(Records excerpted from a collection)
╭──

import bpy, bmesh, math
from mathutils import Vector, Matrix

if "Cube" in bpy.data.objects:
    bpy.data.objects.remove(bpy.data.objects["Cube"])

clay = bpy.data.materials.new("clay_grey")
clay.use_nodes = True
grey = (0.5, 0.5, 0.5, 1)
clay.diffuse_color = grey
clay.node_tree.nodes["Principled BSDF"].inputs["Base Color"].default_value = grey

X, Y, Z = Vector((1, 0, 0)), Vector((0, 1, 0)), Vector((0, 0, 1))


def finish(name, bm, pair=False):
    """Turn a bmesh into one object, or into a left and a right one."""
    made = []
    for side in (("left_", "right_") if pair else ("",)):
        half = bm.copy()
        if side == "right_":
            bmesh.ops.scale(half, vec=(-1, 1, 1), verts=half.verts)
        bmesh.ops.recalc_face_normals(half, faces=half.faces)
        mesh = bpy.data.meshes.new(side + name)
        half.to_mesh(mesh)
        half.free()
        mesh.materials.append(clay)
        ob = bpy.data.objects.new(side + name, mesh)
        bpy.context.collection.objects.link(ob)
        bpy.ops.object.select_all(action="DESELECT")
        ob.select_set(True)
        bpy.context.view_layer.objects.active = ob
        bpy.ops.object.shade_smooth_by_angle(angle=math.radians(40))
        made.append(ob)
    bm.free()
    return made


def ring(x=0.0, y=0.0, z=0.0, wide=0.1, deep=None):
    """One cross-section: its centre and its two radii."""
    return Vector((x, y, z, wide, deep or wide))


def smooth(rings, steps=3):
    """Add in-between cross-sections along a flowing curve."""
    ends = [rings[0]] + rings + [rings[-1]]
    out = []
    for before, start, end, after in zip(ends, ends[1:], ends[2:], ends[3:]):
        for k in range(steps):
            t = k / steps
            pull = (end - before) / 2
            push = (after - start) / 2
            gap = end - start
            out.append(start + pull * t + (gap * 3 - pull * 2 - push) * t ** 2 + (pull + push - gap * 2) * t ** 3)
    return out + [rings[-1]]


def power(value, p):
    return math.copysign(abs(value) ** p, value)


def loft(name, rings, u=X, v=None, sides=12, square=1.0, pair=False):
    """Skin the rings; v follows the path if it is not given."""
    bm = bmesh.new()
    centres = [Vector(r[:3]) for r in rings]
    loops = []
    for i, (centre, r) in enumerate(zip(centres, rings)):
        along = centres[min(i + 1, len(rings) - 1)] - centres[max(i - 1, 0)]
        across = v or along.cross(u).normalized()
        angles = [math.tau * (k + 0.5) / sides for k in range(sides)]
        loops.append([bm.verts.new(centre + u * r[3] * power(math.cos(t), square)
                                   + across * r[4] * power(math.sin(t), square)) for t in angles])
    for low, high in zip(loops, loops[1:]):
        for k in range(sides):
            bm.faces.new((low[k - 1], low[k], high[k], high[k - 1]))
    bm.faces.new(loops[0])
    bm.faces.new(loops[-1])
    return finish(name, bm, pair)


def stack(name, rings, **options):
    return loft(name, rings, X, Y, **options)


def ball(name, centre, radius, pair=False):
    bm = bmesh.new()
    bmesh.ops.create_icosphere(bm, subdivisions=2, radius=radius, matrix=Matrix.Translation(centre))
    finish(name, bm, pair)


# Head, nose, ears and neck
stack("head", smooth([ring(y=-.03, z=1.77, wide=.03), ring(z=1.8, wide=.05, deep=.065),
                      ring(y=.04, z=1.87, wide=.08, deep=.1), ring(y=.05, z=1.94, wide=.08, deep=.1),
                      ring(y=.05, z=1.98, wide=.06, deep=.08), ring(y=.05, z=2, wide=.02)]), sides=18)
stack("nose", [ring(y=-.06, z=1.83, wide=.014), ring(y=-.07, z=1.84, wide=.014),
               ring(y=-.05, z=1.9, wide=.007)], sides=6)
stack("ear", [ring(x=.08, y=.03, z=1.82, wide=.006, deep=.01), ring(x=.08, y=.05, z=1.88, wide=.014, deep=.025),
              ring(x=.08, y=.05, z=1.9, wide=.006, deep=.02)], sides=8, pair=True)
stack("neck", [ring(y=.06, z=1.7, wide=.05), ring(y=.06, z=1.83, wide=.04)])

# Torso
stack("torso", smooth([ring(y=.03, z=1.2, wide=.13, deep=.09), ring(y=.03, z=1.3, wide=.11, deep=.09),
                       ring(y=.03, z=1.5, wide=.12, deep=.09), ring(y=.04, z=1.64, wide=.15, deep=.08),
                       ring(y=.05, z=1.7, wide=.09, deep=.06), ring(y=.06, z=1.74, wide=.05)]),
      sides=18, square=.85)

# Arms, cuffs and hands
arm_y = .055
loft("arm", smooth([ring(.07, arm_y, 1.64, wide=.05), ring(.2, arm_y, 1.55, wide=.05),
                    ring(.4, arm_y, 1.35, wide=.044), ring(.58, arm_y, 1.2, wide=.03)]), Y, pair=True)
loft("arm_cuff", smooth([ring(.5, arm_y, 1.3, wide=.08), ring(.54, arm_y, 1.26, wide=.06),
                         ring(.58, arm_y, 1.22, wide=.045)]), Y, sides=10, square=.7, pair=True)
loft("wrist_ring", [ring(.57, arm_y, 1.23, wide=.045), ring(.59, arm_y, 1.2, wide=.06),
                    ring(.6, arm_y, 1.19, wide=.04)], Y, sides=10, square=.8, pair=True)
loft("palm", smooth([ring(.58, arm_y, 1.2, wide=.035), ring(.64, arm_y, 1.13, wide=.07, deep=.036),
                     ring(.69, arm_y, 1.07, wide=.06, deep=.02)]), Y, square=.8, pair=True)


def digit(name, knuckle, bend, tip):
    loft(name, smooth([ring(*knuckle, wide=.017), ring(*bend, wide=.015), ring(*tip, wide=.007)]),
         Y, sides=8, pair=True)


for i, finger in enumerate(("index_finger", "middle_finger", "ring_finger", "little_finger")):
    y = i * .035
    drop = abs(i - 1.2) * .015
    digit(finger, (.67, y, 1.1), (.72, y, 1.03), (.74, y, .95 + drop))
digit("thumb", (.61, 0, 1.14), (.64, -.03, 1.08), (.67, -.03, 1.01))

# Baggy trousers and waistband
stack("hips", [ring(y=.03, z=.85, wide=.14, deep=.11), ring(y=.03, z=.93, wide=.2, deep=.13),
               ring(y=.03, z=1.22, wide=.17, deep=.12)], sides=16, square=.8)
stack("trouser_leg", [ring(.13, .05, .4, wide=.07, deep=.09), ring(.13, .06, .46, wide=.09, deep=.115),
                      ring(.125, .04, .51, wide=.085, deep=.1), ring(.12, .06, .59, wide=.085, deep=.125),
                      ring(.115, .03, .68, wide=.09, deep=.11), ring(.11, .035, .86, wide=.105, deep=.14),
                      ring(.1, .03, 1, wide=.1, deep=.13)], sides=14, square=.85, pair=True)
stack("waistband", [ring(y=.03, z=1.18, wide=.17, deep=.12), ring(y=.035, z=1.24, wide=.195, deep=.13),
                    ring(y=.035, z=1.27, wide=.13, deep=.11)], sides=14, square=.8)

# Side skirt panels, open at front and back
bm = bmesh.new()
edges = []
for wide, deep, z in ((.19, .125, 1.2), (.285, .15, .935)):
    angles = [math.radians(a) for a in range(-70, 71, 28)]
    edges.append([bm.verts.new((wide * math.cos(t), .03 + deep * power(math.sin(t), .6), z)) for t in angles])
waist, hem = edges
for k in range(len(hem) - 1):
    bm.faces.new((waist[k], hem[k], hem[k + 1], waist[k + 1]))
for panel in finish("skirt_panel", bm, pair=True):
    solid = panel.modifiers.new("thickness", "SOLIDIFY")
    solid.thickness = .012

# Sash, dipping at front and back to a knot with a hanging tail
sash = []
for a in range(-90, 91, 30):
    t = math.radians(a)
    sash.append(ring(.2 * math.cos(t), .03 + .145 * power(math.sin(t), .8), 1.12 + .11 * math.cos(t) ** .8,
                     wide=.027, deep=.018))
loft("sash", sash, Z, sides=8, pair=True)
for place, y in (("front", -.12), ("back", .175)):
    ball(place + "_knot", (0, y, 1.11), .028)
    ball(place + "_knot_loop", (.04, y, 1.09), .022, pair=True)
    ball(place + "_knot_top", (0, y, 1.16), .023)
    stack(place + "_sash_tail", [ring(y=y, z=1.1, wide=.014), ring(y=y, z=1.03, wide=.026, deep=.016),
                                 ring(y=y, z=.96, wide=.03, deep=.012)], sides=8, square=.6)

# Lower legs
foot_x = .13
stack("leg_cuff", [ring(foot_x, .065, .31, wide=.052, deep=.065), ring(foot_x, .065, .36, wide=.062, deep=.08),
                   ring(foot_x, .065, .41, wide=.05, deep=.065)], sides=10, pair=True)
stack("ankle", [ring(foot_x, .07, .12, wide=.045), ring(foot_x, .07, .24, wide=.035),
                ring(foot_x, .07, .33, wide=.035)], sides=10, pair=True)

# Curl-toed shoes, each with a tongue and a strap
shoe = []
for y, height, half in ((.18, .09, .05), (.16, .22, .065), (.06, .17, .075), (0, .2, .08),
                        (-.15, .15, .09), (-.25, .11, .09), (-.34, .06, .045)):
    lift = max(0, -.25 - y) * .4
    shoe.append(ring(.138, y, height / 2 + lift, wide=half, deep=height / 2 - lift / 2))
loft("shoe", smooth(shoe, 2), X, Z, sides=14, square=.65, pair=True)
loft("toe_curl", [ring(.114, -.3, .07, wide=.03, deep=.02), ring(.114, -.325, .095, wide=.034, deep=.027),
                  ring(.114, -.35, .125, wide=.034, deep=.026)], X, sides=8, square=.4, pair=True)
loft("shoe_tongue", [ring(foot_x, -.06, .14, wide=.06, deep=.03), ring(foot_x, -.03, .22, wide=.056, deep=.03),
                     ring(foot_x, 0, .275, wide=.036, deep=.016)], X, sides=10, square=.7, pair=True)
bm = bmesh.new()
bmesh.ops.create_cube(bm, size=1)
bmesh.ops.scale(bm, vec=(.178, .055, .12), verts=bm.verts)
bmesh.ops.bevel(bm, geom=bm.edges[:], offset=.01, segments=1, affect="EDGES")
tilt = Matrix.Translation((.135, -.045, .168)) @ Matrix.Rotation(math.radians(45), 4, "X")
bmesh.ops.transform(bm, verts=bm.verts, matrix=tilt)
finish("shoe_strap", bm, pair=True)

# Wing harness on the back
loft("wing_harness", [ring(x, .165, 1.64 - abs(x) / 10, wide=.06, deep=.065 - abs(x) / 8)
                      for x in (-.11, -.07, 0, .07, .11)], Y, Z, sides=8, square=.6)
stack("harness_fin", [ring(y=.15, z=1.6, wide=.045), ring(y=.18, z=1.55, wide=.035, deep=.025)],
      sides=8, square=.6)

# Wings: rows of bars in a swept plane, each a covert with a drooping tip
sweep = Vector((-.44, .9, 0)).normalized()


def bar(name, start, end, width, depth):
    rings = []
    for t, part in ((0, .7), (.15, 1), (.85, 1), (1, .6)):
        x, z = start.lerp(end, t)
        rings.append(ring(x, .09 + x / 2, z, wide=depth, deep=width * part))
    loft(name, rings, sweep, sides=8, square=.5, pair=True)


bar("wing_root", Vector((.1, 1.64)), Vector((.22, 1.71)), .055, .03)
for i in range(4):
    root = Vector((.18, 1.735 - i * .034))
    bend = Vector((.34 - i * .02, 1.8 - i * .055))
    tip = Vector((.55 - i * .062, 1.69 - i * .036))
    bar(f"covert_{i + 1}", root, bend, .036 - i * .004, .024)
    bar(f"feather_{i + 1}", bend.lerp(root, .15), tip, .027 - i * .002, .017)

╰──
╭──

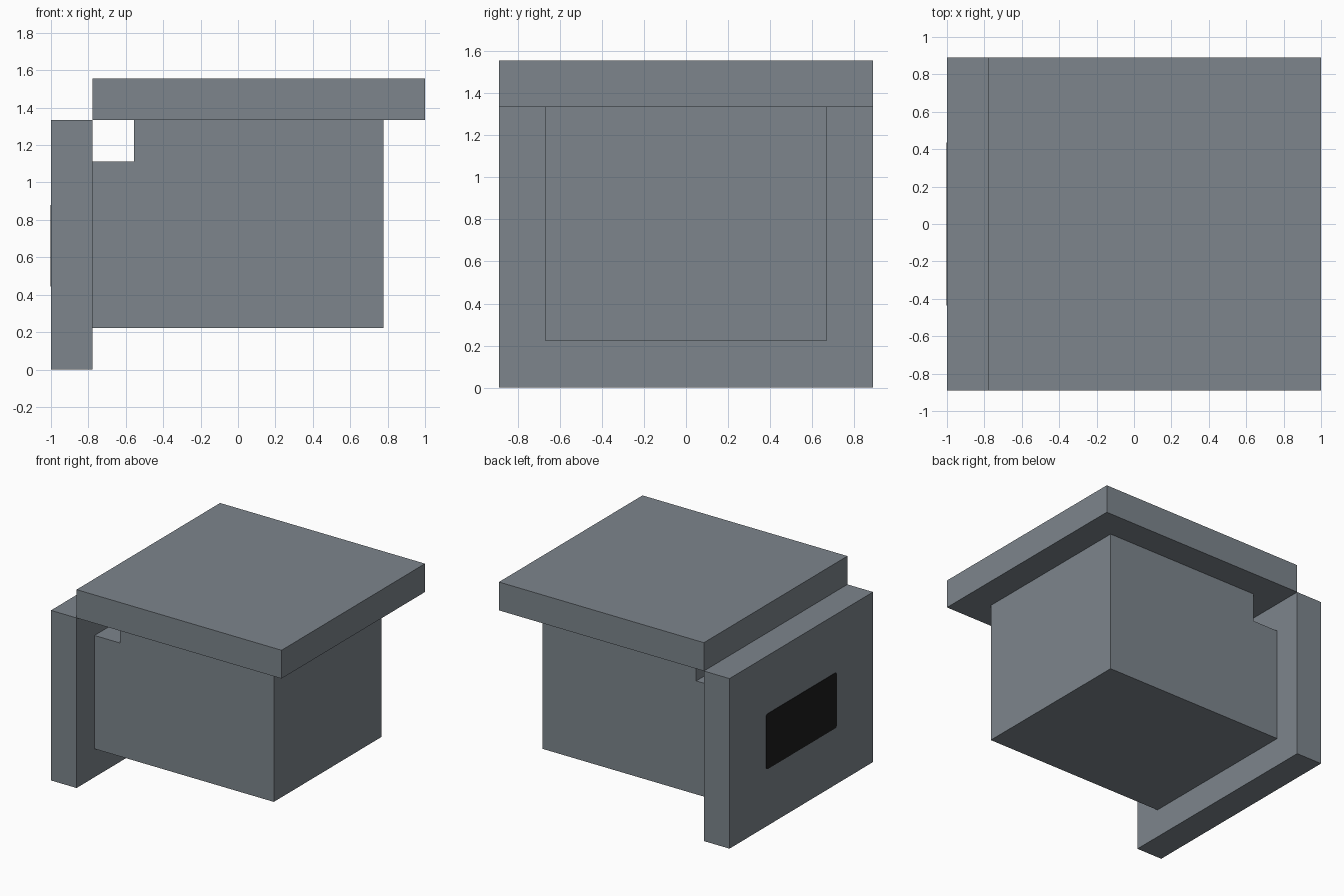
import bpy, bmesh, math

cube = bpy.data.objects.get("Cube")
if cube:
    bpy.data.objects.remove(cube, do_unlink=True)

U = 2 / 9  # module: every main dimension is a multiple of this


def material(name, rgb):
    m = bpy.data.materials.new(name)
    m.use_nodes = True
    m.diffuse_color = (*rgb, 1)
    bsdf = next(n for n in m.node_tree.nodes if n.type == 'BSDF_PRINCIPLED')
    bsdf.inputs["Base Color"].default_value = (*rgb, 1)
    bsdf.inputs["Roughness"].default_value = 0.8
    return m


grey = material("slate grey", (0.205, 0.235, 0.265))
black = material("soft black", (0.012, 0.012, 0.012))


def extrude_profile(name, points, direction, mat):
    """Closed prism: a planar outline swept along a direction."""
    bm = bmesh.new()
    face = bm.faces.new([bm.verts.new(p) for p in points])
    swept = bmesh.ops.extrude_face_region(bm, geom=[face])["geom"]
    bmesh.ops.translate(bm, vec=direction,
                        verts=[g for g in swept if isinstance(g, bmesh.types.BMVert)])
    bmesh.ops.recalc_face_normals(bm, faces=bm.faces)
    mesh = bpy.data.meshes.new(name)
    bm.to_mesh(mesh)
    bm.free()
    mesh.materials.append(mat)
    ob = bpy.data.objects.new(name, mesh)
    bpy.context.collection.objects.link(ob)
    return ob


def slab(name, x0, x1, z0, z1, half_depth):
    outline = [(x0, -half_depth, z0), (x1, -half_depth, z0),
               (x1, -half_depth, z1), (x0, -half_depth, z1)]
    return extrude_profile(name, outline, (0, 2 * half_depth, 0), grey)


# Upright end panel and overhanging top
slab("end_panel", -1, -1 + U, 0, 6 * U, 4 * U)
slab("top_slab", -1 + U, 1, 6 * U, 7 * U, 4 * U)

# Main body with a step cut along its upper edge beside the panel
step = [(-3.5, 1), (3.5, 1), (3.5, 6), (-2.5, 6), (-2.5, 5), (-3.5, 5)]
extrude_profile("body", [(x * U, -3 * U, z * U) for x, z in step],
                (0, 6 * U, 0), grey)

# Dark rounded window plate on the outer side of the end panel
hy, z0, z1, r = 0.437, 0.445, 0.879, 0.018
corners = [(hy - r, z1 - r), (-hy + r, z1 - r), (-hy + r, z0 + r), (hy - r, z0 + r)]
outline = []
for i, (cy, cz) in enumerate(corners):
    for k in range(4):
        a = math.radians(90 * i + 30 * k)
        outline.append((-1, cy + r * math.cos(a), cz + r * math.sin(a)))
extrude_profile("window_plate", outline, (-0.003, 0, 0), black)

╰──

Above are the records; copy exactly the lines from the line with "return made" through the line with "t = k / steps", both included.

(WRITTEN ANSWER):
    return made


def ring(x=0.0, y=0.0, z=0.0, wide=0.1, deep=None):
    """One cross-section: its centre and its two radii."""
    return Vector((x, y, z, wide, deep or wide))


def smooth(rings, steps=3):
    """Add in-between cross-sections along a flowing curve."""
    ends = [rings[0]] + rings + [rings[-1]]
    out = []
    for before, start, end, after in zip(ends, ends[1:], ends[2:], ends[3:]):
        for k in range(steps):
            t = k / steps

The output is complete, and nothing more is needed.